▶ [Task brief]: Your reply should hold only the lines from the one containing "red.diffuse_color = (0.85, 0.01, 0.01, 1)" to the final line of the listing below, restated word for word.

▶ [Data provided]:

........

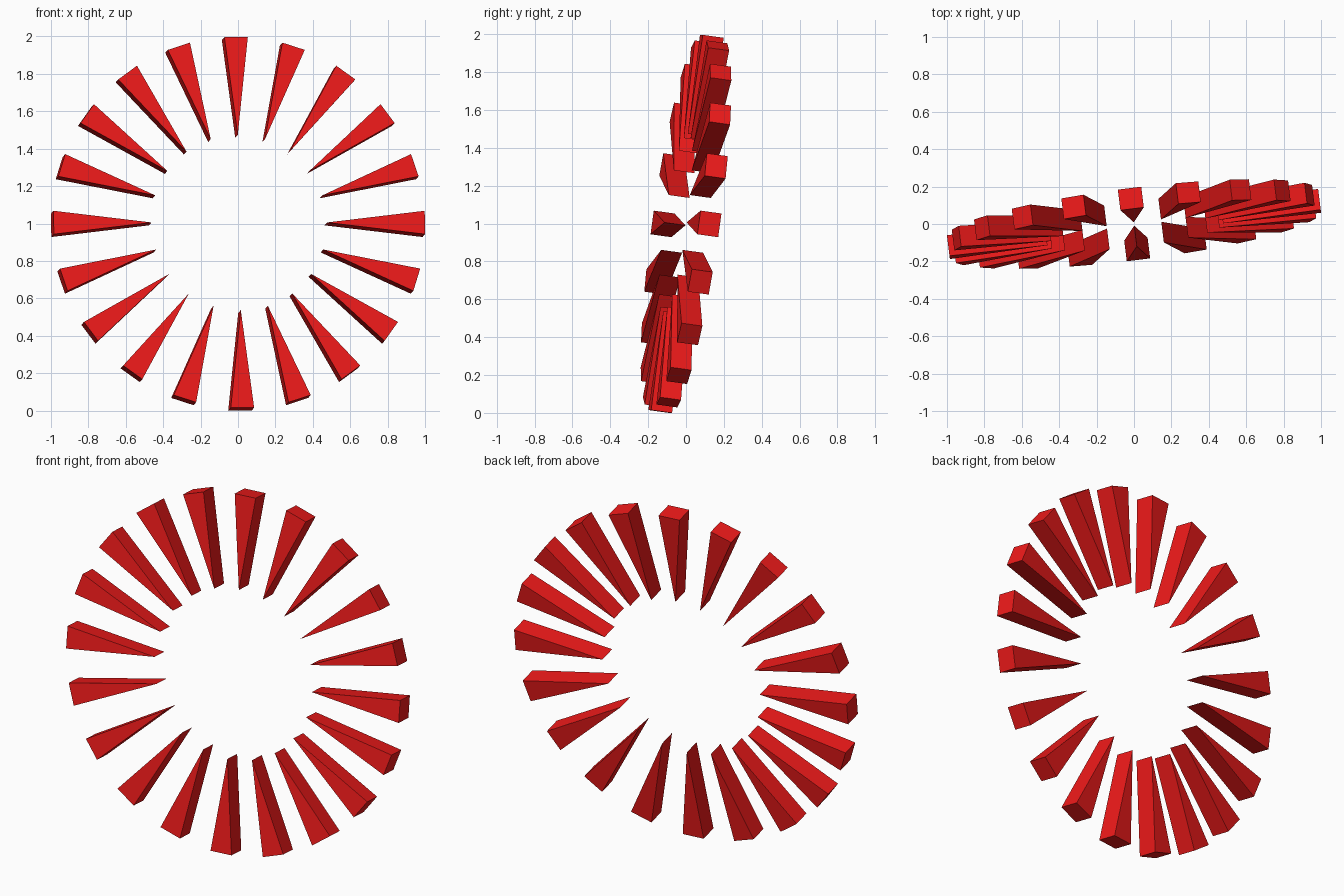
import bpy, bmesh
from math import radians, tau
from mathutils import Matrix, Vector

if "Cube" in bpy.data.objects:
    bpy.data.objects.remove(bpy.data.objects["Cube"])

COUNT = 20
R_IN, R_OUT = 0.473, 1.0
WIDTH, DEPTH = 0.126, 0.112

red = bpy.data.materials.new("red")
red.diffuse_color = (0.85, 0.01, 0.01, 1)
red.use_nodes = True
red.node_tree.nodes["Principled BSDF"].inputs["Base Color"].default_value = red.diffuse_color

# One wedge: a triangle pointing at the ring centre, extruded along the ring axis
mesh = bpy.data.meshes.new("wedge")
bm = bmesh.new()
profile = [(R_IN, 0), (R_OUT, -WIDTH / 2), (R_OUT, WIDTH / 2)]
face = bm.faces.new([bm.verts.new((x, -DEPTH / 2, z)) for x, z in profile])
ext = bmesh.ops.extrude_face_region(bm, geom=[face])
bmesh.ops.translate(bm, vec=Vector((0, DEPTH, 0)),
                    verts=[v for v in ext["geom"] if isinstance(v, bmesh.types.BMVert)])
bmesh.ops.recalc_face_normals(bm, faces=bm.faces)
bm.to_mesh(mesh)
bm.free()
mesh.materials.append(red)

# Ring of wedges, leaning back and turned slightly
tilt = (Matrix.Translation((0, 0, 0.998))
        @ Matrix.Rotation(radians(7.1), 4, 'Z')
        @ Matrix.Rotation(radians(-7.9), 4, 'X'))
for i in range(COUNT):
    wedge = bpy.data.objects.new(f"wedge_{i + 1:02d}", mesh)
    bpy.context.collection.objects.link(wedge)
    wedge.matrix_world = tilt @ Matrix.Rotation(i * tau / COUNT, 4, 'Y')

........

▶ [Written reply]:
red.diffuse_color = (0.85, 0.01, 0.01, 1)
red.use_nodes = True
red.node_tree.nodes["Principled BSDF"].inputs["Base Color"].default_value = red.diffuse_color

# One wedge: a triangle pointing at the ring centre, extruded along the ring axis
mesh = bpy.data.meshes.new("wedge")
bm = bmesh.new()
profile = [(R_IN, 0), (R_OUT, -WIDTH / 2), (R_OUT, WIDTH / 2)]
face = bm.faces.new([bm.verts.new((x, -DEPTH / 2, z)) for x, z in profile])
ext = bmesh.ops.extrude_face_region(bm, geom=[face])
bmesh.ops.translate(bm, vec=Vector((0, DEPTH, 0)),
                    verts=[v for v in ext["geom"] if isinstance(v, bmesh.types.BMVert)])
bmesh.ops.recalc_face_normals(bm, faces=bm.faces)
bm.to_mesh(mesh)
bm.free()
mesh.materials.append(red)

# Ring of wedges, leaning back and turned slightly
tilt = (Matrix.Translation((0, 0, 0.998))
        @ Matrix.Rotation(radians(7.1), 4, 'Z')
        @ Matrix.Rotation(radians(-7.9), 4, 'X'))
for i in range(COUNT):
    wedge = bpy.data.objects.new(f"wedge_{i + 1:02d}", mesh)
    bpy.context.collection.objects.link(wedge)
    wedge.matrix_world = tilt @ Matrix.Rotation(i * tau / COUNT, 4, 'Y')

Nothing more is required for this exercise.